Stored dataset items:
◇ ◇ ◇ ◇ ◇

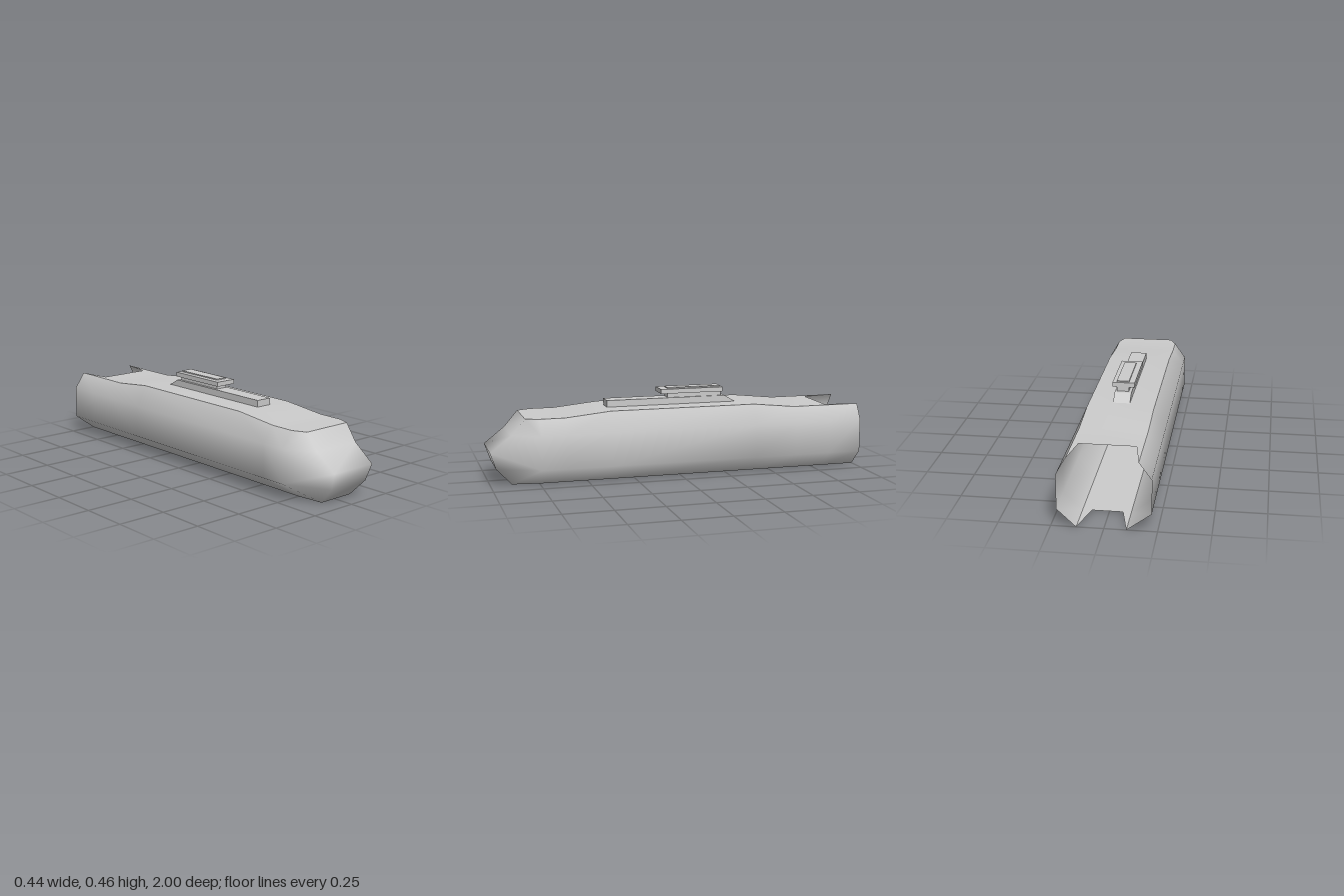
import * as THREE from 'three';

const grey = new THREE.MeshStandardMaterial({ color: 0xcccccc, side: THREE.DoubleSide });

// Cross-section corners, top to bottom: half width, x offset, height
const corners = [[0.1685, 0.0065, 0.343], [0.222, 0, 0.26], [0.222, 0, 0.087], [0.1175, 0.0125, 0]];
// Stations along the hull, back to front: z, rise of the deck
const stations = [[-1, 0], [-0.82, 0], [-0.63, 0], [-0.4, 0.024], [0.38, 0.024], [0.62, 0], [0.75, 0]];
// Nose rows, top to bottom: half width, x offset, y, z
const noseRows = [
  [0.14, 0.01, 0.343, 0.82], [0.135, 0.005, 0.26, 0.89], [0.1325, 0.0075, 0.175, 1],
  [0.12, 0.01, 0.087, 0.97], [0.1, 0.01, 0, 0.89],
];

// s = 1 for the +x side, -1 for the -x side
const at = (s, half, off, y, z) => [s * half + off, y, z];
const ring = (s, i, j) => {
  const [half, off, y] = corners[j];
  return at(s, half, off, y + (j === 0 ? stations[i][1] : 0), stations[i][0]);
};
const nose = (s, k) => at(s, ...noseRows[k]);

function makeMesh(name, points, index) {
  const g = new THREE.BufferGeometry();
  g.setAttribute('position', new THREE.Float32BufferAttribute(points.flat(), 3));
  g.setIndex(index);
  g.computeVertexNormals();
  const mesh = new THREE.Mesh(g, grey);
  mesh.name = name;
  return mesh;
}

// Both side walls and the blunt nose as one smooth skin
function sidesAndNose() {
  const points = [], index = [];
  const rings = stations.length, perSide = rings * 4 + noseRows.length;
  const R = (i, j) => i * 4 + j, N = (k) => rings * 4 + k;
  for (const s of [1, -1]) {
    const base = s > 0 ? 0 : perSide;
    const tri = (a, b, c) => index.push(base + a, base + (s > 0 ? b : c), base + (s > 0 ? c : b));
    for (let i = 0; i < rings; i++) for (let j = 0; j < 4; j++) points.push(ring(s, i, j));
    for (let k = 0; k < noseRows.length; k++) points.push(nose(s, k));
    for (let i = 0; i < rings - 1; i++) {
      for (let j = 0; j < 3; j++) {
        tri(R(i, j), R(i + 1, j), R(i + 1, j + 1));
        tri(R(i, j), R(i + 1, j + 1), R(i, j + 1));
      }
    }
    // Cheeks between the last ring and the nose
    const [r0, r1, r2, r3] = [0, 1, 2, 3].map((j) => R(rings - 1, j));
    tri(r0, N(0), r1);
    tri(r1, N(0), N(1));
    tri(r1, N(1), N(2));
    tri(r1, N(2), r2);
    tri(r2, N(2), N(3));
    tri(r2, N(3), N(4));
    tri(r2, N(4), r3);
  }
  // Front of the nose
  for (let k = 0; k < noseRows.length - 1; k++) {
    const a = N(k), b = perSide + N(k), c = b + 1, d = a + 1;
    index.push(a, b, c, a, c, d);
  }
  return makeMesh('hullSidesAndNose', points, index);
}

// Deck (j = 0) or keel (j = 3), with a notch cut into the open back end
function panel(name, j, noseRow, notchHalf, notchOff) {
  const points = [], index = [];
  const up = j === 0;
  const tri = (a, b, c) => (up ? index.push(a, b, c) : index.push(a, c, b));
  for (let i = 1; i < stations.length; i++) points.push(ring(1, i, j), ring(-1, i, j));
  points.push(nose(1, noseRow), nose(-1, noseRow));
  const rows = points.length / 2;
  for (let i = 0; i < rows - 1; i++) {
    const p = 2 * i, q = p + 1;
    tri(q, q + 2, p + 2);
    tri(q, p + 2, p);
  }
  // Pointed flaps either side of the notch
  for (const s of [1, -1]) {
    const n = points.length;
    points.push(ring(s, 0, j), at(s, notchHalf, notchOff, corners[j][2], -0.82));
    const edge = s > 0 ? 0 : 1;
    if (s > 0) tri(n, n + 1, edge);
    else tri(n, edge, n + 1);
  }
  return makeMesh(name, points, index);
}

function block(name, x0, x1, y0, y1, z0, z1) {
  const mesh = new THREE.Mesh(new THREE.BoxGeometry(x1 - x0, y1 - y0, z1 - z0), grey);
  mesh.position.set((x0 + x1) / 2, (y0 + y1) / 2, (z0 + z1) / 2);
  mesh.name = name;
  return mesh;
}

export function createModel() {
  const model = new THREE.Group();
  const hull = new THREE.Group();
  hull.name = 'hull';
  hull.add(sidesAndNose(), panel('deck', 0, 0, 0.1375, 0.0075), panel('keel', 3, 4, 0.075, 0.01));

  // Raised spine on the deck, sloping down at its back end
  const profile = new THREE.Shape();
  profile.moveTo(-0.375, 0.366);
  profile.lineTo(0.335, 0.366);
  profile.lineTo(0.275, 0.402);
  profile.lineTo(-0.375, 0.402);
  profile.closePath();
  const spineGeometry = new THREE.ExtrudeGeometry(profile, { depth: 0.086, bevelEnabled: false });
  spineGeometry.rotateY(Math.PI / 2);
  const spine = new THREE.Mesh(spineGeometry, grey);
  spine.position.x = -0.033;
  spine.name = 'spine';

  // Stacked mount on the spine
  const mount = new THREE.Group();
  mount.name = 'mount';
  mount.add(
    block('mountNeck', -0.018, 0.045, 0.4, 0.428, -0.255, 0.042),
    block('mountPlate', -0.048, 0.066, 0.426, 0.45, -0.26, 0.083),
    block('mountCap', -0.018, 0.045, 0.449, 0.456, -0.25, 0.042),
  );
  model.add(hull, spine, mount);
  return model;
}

◇ ◇ ◇ ◇ ◇

Task goal: Every entry above is to be repeated word for word, with all pictures omitted.

Final answer:
import * as THREE from 'three';

const grey = new THREE.MeshStandardMaterial({ color: 0xcccccc, side: THREE.DoubleSide });

// Cross-section corners, top to bottom: half width, x offset, height
const corners = [[0.1685, 0.0065, 0.343], [0.222, 0, 0.26], [0.222, 0, 0.087], [0.1175, 0.0125, 0]];
// Stations along the hull, back to front: z, rise of the deck
const stations = [[-1, 0], [-0.82, 0], [-0.63, 0], [-0.4, 0.024], [0.38, 0.024], [0.62, 0], [0.75, 0]];
// Nose rows, top to bottom: half width, x offset, y, z
const noseRows = [
  [0.14, 0.01, 0.343, 0.82], [0.135, 0.005, 0.26, 0.89], [0.1325, 0.0075, 0.175, 1],
  [0.12, 0.01, 0.087, 0.97], [0.1, 0.01, 0, 0.89],
];

// s = 1 for the +x side, -1 for the -x side
const at = (s, half, off, y, z) => [s * half + off, y, z];
const ring = (s, i, j) => {
  const [half, off, y] = corners[j];
  return at(s, half, off, y + (j === 0 ? stations[i][1] : 0), stations[i][0]);
};
const nose = (s, k) => at(s, ...noseRows[k]);

function makeMesh(name, points, index) {
  const g = new THREE.BufferGeometry();
  g.setAttribute('position', new THREE.Float32BufferAttribute(points.flat(), 3));
  g.setIndex(index);
  g.computeVertexNormals();
  const mesh = new THREE.Mesh(g, grey);
  mesh.name = name;
  return mesh;
}

// Both side walls and the blunt nose as one smooth skin
function sidesAndNose() {
  const points = [], index = [];
  const rings = stations.length, perSide = rings * 4 + noseRows.length;
  const R = (i, j) => i * 4 + j, N = (k) => rings * 4 + k;
  for (const s of [1, -1]) {
    const base = s > 0 ? 0 : perSide;
    const tri = (a, b, c) => index.push(base + a, base + (s > 0 ? b : c), base + (s > 0 ? c : b));
    for (let i = 0; i < rings; i++) for (let j = 0; j < 4; j++) points.push(ring(s, i, j));
    for (let k = 0; k < noseRows.length; k++) points.push(nose(s, k));
    for (let i = 0; i < rings - 1; i++) {
      for (let j = 0; j < 3; j++) {
        tri(R(i, j), R(i + 1, j), R(i + 1, j + 1));
        tri(R(i, j), R(i + 1, j + 1), R(i, j + 1));
      }
    }
    // Cheeks between the last ring and the nose
    const [r0, r1, r2, r3] = [0, 1, 2, 3].map((j) => R(rings - 1, j));
    tri(r0, N(0), r1);
    tri(r1, N(0), N(1));
    tri(r1, N(1), N(2));
    tri(r1, N(2), r2);
    tri(r2, N(2), N(3));
    tri(r2, N(3), N(4));
    tri(r2, N(4), r3);
  }
  // Front of the nose
  for (let k = 0; k < noseRows.length - 1; k++) {
    const a = N(k), b = perSide + N(k), c = b + 1, d = a + 1;
    index.push(a, b, c, a, c, d);
  }
  return makeMesh('hullSidesAndNose', points, index);
}

// Deck (j = 0) or keel (j = 3), with a notch cut into the open back end
function panel(name, j, noseRow, notchHalf, notchOff) {
  const points = [], index = [];
  const up = j === 0;
  const tri = (a, b, c) => (up ? index.push(a, b, c) : index.push(a, c, b));
  for (let i = 1; i < stations.length; i++) points.push(ring(1, i, j), ring(-1, i, j));
  points.push(nose(1, noseRow), nose(-1, noseRow));
  const rows = points.length / 2;
  for (let i = 0; i < rows - 1; i++) {
    const p = 2 * i, q = p + 1;
    tri(q, q + 2, p + 2);
    tri(q, p + 2, p);
  }
  // Pointed flaps either side of the notch
  for (const s of [1, -1]) {
    const n = points.length;
    points.push(ring(s, 0, j), at(s, notchHalf, notchOff, corners[j][2], -0.82));
    const edge = s > 0 ? 0 : 1;
    if (s > 0) tri(n, n + 1, edge);
    else tri(n, edge, n + 1);
  }
  return makeMesh(name, points, index);
}

function block(name, x0, x1, y0, y1, z0, z1) {
  const mesh = new THREE.Mesh(new THREE.BoxGeometry(x1 - x0, y1 - y0, z1 - z0), grey);
  mesh.position.set((x0 + x1) / 2, (y0 + y1) / 2, (z0 + z1) / 2);
  mesh.name = name;
  return mesh;
}

export function createModel() {
  const model = new THREE.Group();
  const hull = new THREE.Group();
  hull.name = 'hull';
  hull.add(sidesAndNose(), panel('deck', 0, 0, 0.1375, 0.0075), panel('keel', 3, 4, 0.075, 0.01));

  // Raised spine on the deck, sloping down at its back end
  const profile = new THREE.Shape();
  profile.moveTo(-0.375, 0.366);
  profile.lineTo(0.335, 0.366);
  profile.lineTo(0.275, 0.402);
  profile.lineTo(-0.375, 0.402);
  profile.closePath();
  const spineGeometry = new THREE.ExtrudeGeometry(profile, { depth: 0.086, bevelEnabled: false });
  spineGeometry.rotateY(Math.PI / 2);
  const spine = new THREE.Mesh(spineGeometry, grey);
  spine.position.x = -0.033;
  spine.name = 'spine';

  // Stacked mount on the spine
  const mount = new THREE.Group();
  mount.name = 'mount';
  mount.add(
    block('mountNeck', -0.018, 0.045, 0.4, 0.428, -0.255, 0.042),
    block('mountPlate', -0.048, 0.066, 0.426, 0.45, -0.26, 0.083),
    block('mountCap', -0.018, 0.045, 0.449, 0.456, -0.25, 0.042),
  );
  model.add(hull, spine, mount);
  return model;
}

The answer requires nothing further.